Requirement:
Repeat each entry below without omitting a single word.

[Input Boundary: Start]

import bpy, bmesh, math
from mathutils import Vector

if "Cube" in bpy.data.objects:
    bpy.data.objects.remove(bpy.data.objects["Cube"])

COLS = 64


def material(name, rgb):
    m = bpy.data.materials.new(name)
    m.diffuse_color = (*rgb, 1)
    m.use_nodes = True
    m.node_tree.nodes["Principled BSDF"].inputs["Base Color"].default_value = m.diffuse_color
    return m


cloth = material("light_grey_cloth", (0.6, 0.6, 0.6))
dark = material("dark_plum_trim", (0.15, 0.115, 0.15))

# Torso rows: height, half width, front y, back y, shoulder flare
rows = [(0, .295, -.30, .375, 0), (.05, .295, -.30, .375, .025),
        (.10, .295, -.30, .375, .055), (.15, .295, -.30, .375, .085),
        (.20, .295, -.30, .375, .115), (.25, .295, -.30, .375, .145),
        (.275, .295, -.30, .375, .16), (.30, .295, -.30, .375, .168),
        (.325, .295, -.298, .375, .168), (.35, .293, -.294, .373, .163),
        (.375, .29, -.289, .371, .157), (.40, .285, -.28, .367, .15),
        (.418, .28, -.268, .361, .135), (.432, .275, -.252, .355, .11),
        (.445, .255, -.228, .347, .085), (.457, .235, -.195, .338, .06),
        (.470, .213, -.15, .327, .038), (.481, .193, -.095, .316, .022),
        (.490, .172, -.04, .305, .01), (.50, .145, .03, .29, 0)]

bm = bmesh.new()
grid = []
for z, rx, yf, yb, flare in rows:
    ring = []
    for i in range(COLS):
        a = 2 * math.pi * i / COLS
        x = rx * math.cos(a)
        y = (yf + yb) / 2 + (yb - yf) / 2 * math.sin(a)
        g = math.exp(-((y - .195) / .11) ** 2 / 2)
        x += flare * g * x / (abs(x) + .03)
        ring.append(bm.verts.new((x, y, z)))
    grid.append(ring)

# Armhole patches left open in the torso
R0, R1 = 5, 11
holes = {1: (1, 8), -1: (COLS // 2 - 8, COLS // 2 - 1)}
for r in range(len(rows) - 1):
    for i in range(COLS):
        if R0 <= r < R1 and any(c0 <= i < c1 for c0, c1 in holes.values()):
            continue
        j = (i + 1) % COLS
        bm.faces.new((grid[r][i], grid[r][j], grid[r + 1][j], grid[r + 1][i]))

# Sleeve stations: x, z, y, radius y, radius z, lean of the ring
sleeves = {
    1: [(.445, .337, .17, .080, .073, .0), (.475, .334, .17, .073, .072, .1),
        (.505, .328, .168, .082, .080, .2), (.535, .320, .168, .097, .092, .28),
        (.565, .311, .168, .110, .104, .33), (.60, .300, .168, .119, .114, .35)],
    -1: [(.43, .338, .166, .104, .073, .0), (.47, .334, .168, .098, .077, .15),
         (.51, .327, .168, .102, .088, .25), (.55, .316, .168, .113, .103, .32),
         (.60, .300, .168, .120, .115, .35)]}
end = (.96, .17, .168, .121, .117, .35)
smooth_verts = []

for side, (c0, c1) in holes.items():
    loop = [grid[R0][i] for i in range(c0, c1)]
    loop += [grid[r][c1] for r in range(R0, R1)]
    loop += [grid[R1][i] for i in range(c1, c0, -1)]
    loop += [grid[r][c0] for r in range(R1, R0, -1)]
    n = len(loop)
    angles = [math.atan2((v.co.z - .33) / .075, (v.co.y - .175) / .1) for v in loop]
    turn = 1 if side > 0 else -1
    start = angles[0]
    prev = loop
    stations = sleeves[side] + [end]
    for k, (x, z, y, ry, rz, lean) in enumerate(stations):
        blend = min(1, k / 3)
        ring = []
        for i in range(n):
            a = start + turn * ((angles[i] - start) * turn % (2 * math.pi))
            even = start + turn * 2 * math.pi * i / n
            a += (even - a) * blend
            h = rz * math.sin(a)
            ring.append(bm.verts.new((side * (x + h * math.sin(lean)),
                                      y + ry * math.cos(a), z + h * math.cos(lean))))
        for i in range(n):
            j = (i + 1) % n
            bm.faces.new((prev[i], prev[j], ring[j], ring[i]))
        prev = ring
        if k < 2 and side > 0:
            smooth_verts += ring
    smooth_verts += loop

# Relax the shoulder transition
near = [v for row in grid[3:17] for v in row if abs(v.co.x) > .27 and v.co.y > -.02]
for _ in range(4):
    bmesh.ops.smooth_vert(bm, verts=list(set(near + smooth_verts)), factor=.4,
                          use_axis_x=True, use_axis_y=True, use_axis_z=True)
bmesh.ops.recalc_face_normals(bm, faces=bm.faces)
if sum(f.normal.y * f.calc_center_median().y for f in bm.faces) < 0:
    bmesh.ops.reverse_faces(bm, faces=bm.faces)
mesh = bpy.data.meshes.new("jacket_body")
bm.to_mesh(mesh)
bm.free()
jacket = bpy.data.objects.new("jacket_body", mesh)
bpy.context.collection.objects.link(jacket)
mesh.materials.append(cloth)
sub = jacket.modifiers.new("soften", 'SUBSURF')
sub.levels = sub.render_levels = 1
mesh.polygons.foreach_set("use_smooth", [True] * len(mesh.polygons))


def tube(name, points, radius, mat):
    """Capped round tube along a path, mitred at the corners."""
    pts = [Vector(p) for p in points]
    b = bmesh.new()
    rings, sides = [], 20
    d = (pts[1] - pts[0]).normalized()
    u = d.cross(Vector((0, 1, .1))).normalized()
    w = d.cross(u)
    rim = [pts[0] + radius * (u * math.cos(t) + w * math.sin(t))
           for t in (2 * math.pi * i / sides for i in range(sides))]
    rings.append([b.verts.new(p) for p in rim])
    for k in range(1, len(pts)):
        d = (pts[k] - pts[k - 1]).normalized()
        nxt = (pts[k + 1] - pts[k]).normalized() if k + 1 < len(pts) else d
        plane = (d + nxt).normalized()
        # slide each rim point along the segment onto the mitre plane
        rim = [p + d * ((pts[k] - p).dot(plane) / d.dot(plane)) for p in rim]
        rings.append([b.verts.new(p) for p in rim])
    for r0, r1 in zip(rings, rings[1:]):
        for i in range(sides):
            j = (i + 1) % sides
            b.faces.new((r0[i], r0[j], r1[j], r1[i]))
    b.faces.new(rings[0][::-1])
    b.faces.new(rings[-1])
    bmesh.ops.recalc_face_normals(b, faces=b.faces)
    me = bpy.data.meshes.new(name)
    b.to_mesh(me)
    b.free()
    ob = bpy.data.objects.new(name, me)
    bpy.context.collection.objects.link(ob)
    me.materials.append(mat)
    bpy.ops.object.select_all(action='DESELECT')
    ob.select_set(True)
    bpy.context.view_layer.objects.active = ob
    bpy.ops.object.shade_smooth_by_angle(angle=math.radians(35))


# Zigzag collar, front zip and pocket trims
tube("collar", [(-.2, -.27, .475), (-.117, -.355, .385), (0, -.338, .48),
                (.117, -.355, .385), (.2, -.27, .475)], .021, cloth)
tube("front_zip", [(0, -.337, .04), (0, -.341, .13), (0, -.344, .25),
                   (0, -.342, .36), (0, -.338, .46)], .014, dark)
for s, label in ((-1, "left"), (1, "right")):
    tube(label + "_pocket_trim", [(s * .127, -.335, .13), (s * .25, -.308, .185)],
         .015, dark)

[Input Boundary: End]

Output of the task:
import bpy, bmesh, math
from mathutils import Vector

if "Cube" in bpy.data.objects:
    bpy.data.objects.remove(bpy.data.objects["Cube"])

COLS = 64


def material(name, rgb):
    m = bpy.data.materials.new(name)
    m.diffuse_color = (*rgb, 1)
    m.use_nodes = True
    m.node_tree.nodes["Principled BSDF"].inputs["Base Color"].default_value = m.diffuse_color
    return m


cloth = material("light_grey_cloth", (0.6, 0.6, 0.6))
dark = material("dark_plum_trim", (0.15, 0.115, 0.15))

# Torso rows: height, half width, front y, back y, shoulder flare
rows = [(0, .295, -.30, .375, 0), (.05, .295, -.30, .375, .025),
        (.10, .295, -.30, .375, .055), (.15, .295, -.30, .375, .085),
        (.20, .295, -.30, .375, .115), (.25, .295, -.30, .375, .145),
        (.275, .295, -.30, .375, .16), (.30, .295, -.30, .375, .168),
        (.325, .295, -.298, .375, .168), (.35, .293, -.294, .373, .163),
        (.375, .29, -.289, .371, .157), (.40, .285, -.28, .367, .15),
        (.418, .28, -.268, .361, .135), (.432, .275, -.252, .355, .11),
        (.445, .255, -.228, .347, .085), (.457, .235, -.195, .338, .06),
        (.470, .213, -.15, .327, .038), (.481, .193, -.095, .316, .022),
        (.490, .172, -.04, .305, .01), (.50, .145, .03, .29, 0)]

bm = bmesh.new()
grid = []
for z, rx, yf, yb, flare in rows:
    ring = []
    for i in range(COLS):
        a = 2 * math.pi * i / COLS
        x = rx * math.cos(a)
        y = (yf + yb) / 2 + (yb - yf) / 2 * math.sin(a)
        g = math.exp(-((y - .195) / .11) ** 2 / 2)
        x += flare * g * x / (abs(x) + .03)
        ring.append(bm.verts.new((x, y, z)))
    grid.append(ring)

# Armhole patches left open in the torso
R0, R1 = 5, 11
holes = {1: (1, 8), -1: (COLS // 2 - 8, COLS // 2 - 1)}
for r in range(len(rows) - 1):
    for i in range(COLS):
        if R0 <= r < R1 and any(c0 <= i < c1 for c0, c1 in holes.values()):
            continue
        j = (i + 1) % COLS
        bm.faces.new((grid[r][i], grid[r][j], grid[r + 1][j], grid[r + 1][i]))

# Sleeve stations: x, z, y, radius y, radius z, lean of the ring
sleeves = {
    1: [(.445, .337, .17, .080, .073, .0), (.475, .334, .17, .073, .072, .1),
        (.505, .328, .168, .082, .080, .2), (.535, .320, .168, .097, .092, .28),
        (.565, .311, .168, .110, .104, .33), (.60, .300, .168, .119, .114, .35)],
    -1: [(.43, .338, .166, .104, .073, .0), (.47, .334, .168, .098, .077, .15),
         (.51, .327, .168, .102, .088, .25), (.55, .316, .168, .113, .103, .32),
         (.60, .300, .168, .120, .115, .35)]}
end = (.96, .17, .168, .121, .117, .35)
smooth_verts = []

for side, (c0, c1) in holes.items():
    loop = [grid[R0][i] for i in range(c0, c1)]
    loop += [grid[r][c1] for r in range(R0, R1)]
    loop += [grid[R1][i] for i in range(c1, c0, -1)]
    loop += [grid[r][c0] for r in range(R1, R0, -1)]
    n = len(loop)
    angles = [math.atan2((v.co.z - .33) / .075, (v.co.y - .175) / .1) for v in loop]
    turn = 1 if side > 0 else -1
    start = angles[0]
    prev = loop
    stations = sleeves[side] + [end]
    for k, (x, z, y, ry, rz, lean) in enumerate(stations):
        blend = min(1, k / 3)
        ring = []
        for i in range(n):
            a = start + turn * ((angles[i] - start) * turn % (2 * math.pi))
            even = start + turn * 2 * math.pi * i / n
            a += (even - a) * blend
            h = rz * math.sin(a)
            ring.append(bm.verts.new((side * (x + h * math.sin(lean)),
                                      y + ry * math.cos(a), z + h * math.cos(lean))))
        for i in range(n):
            j = (i + 1) % n
            bm.faces.new((prev[i], prev[j], ring[j], ring[i]))
        prev = ring
        if k < 2 and side > 0:
            smooth_verts += ring
    smooth_verts += loop

# Relax the shoulder transition
near = [v for row in grid[3:17] for v in row if abs(v.co.x) > .27 and v.co.y > -.02]
for _ in range(4):
    bmesh.ops.smooth_vert(bm, verts=list(set(near + smooth_verts)), factor=.4,
                          use_axis_x=True, use_axis_y=True, use_axis_z=True)
bmesh.ops.recalc_face_normals(bm, faces=bm.faces)
if sum(f.normal.y * f.calc_center_median().y for f in bm.faces) < 0:
    bmesh.ops.reverse_faces(bm, faces=bm.faces)
mesh = bpy.data.meshes.new("jacket_body")
bm.to_mesh(mesh)
bm.free()
jacket = bpy.data.objects.new("jacket_body", mesh)
bpy.context.collection.objects.link(jacket)
mesh.materials.append(cloth)
sub = jacket.modifiers.new("soften", 'SUBSURF')
sub.levels = sub.render_levels = 1
mesh.polygons.foreach_set("use_smooth", [True] * len(mesh.polygons))


def tube(name, points, radius, mat):
    """Capped round tube along a path, mitred at the corners."""
    pts = [Vector(p) for p in points]
    b = bmesh.new()
    rings, sides = [], 20
    d = (pts[1] - pts[0]).normalized()
    u = d.cross(Vector((0, 1, .1))).normalized()
    w = d.cross(u)
    rim = [pts[0] + radius * (u * math.cos(t) + w * math.sin(t))
           for t in (2 * math.pi * i / sides for i in range(sides))]
    rings.append([b.verts.new(p) for p in rim])
    for k in range(1, len(pts)):
        d = (pts[k] - pts[k - 1]).normalized()
        nxt = (pts[k + 1] - pts[k]).normalized() if k + 1 < len(pts) else d
        plane = (d + nxt).normalized()
        # slide each rim point along the segment onto the mitre plane
        rim = [p + d * ((pts[k] - p).dot(plane) / d.dot(plane)) for p in rim]
        rings.append([b.verts.new(p) for p in rim])
    for r0, r1 in zip(rings, rings[1:]):
        for i in range(sides):
            j = (i + 1) % sides
            b.faces.new((r0[i], r0[j], r1[j], r1[i]))
    b.faces.new(rings[0][::-1])
    b.faces.new(rings[-1])
    bmesh.ops.recalc_face_normals(b, faces=b.faces)
    me = bpy.data.meshes.new(name)
    b.to_mesh(me)
    b.free()
    ob = bpy.data.objects.new(name, me)
    bpy.context.collection.objects.link(ob)
    me.materials.append(mat)
    bpy.ops.object.select_all(action='DESELECT')
    ob.select_set(True)
    bpy.context.view_layer.objects.active = ob
    bpy.ops.object.shade_smooth_by_angle(angle=math.radians(35))


# Zigzag collar, front zip and pocket trims
tube("collar", [(-.2, -.27, .475), (-.117, -.355, .385), (0, -.338, .48),
                (.117, -.355, .385), (.2, -.27, .475)], .021, cloth)
tube("front_zip", [(0, -.337, .04), (0, -.341, .13), (0, -.344, .25),
                   (0, -.342, .36), (0, -.338, .46)], .014, dark)
for s, label in ((-1, "left"), (1, "right")):
    tube(label + "_pocket_trim", [(s * .127, -.335, .13), (s * .25, -.308, .185)],
         .015, dark)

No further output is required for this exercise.